I have been reading, over and over again, that the due diligence investigation, conducted upon applicants of Dominica's diplomatic passport program, was more than adequate; it searched all the sanctions lists, and failing to find any negative information, approved an Iranian national, living in Malaysia, with a Malaysian passport, and engaged in massive international trade. Attorney Anthony Astaphan, himself without any experience or training, in the field of compliance, says everything was properly done.
Nothing could be more wrong. Iranian nationals, given international sanctions, including strict US sanctions, in force upon Iran , are by definition high-risk, which means that Enhanced Due Diligence is required. EDD demands actual inquiries, in the real and virtual worlds, be conducted, and one never, ever limits such searches to obsolete sanctions list. To try to claim that all which should have been done, was done, is bloody insulting to the intelligence of compliance officers.
As I have previously stated, US regulations, effective in 2010, call for accessing any information that is "knowable," which I personally did in 2011, when checking out Reza Zarrab. I found that his associates, Babak Zanjani, and Alireza Monfared, were his partners in an illicit oil sales operation. I did not use any restricted information to arrive at that conclusion, just a few well-placed emails and interviews, conducted by others. If I knew these facts, then they were in the public domain, and definitely knowable.
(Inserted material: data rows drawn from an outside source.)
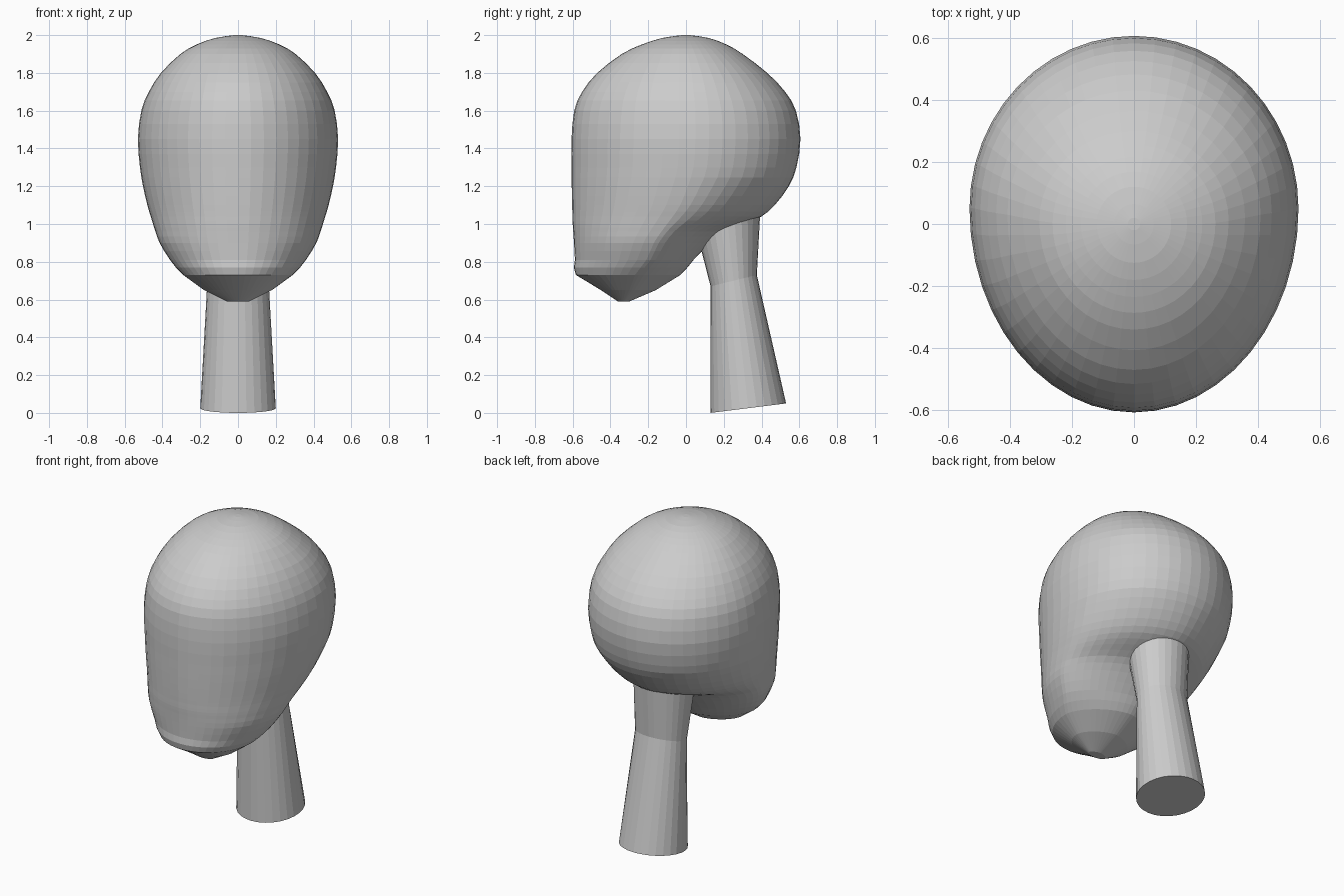
import bpy, bmesh
from math import sin, cos, pi

if "Cube" in bpy.data.objects:
    bpy.data.objects.remove(bpy.data.objects["Cube"])

def loft(name, rings):
    """Skin a stack of closed rings and cap both ends."""
    bm = bmesh.new()
    loops = [[bm.verts.new(p) for p in ring] for ring in rings]
    n = len(loops[0])
    for a, b in zip(loops, loops[1:]):
        for i in range(n):
            j = (i + 1) % n
            bm.faces.new((a[i], a[j], b[j], b[i]))
    bm.faces.new(loops[0][::-1])
    bm.faces.new(loops[-1])
    bmesh.ops.recalc_face_normals(bm, faces=bm.faces)
    me = bpy.data.meshes.new(name)
    bm.to_mesh(me)
    bm.free()
    ob = bpy.data.objects.new(name, me)
    bpy.context.collection.objects.link(ob)
    return ob

def power(v, e):
    return (1 if v >= 0 else -1) * abs(v) ** e

def spline(p0, p1, p2, p3, t):
    return [0.5 * (2*b + (c - a)*t + (2*a - 5*b + 4*c - d)*t*t + (3*b - a - 3*c + d)*t**3)
            for a, b, c, d in zip(p0, p1, p2, p3)]

# Head sections: height, front y, widest y, back y, half width
sections = [
    (0.59, -0.36, -0.33, -0.30, 0.06),
    (0.65, -0.45, -0.30, -0.16, 0.18),
    (0.73, -0.583, -0.27, -0.03, 0.29),
    (0.81, -0.588, -0.21, 0.04, 0.36),
    (0.90, -0.593, -0.17, 0.13, 0.415),
    (0.96, -0.597, -0.13, 0.21, 0.437),
    (1.00, -0.60, -0.10, 0.31, 0.45),
    (1.04, -0.601, -0.07, 0.40, 0.462),
    (1.10, -0.603, -0.03, 0.47, 0.48),
    (1.20, -0.605, 0.01, 0.545, 0.503),
    (1.30, -0.606, 0.04, 0.585, 0.519),
    (1.45, -0.606, 0.05, 0.606, 0.53),
    (1.60, -0.592, 0.05, 0.582, 0.512),
    (1.70, -0.55, 0.04, 0.525, 0.472),
    (1.80, -0.47, 0.03, 0.43, 0.408),
    (1.90, -0.34, 0.01, 0.30, 0.305),
    (1.95, -0.235, 0.0, 0.215, 0.22),
    (1.985, -0.125, 0.0, 0.12, 0.12),
    (2.00, -0.02, 0.0, 0.02, 0.02),
]

def head_ring(s, n=48):
    z, front, mid, back, half = s
    low = min(1, max(0, (1.25 - z) / 0.3))      # slimmer behind the jaw
    ring = []
    for i in range(n):
        a = 2 * pi * i / n
        e = 1 + 0.2 * low if sin(a) > 0 else 1
        reach = back - mid if sin(a) > 0 else mid - front
        ring.append((half * power(cos(a), e), mid + reach * power(sin(a), e), z))
    return ring

rings = []
last = len(sections) - 1
for k in range(last):
    pts = [sections[min(max(k + d, 0), last)] for d in (-1, 0, 1, 2)]
    crisp = k < 2                               # faceted chin stays straight
    for t in ((0,) if crisp else (0, 0.5)):
        rings.append(head_ring(spline(*pts, t)))
rings.append(head_ring(sections[-1]))
loft("head", rings)

# Neck: front edge (y, z), back edge (y, z), half width
def neck_ring(f, b, half, n=28):
    ring = []
    for i in range(n):
        a = 2 * pi * i / n
        t = 0.5 + 0.5 * sin(a)
        ring.append((half * cos(a), f[0] + (b[0] - f[0]) * t, f[1] + (b[1] - f[1]) * t))
    return ring

loft("neck", [
    neck_ring((0.13, 0.0), (0.53, 0.05), 0.20),
    neck_ring((0.13, 0.67), (0.375, 0.73), 0.162),
    neck_ring((0.03, 1.06), (0.395, 1.10), 0.185),
])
So why did the large search firm not catch it ? Obviously, someone did not want the truth to come out, so it did not.
As a former compliance officer, I know a compliance failure when I see it. Mr. Astaphan, apologist for a government which issued a diplomatic passport to a member of one of the most dangerous criminal organizations on earth, is beginning to sound more like a propagandist, than a lawyer who deals in facts.
Chronicles of Monte Friesner
Contributed by Kenneth Rijock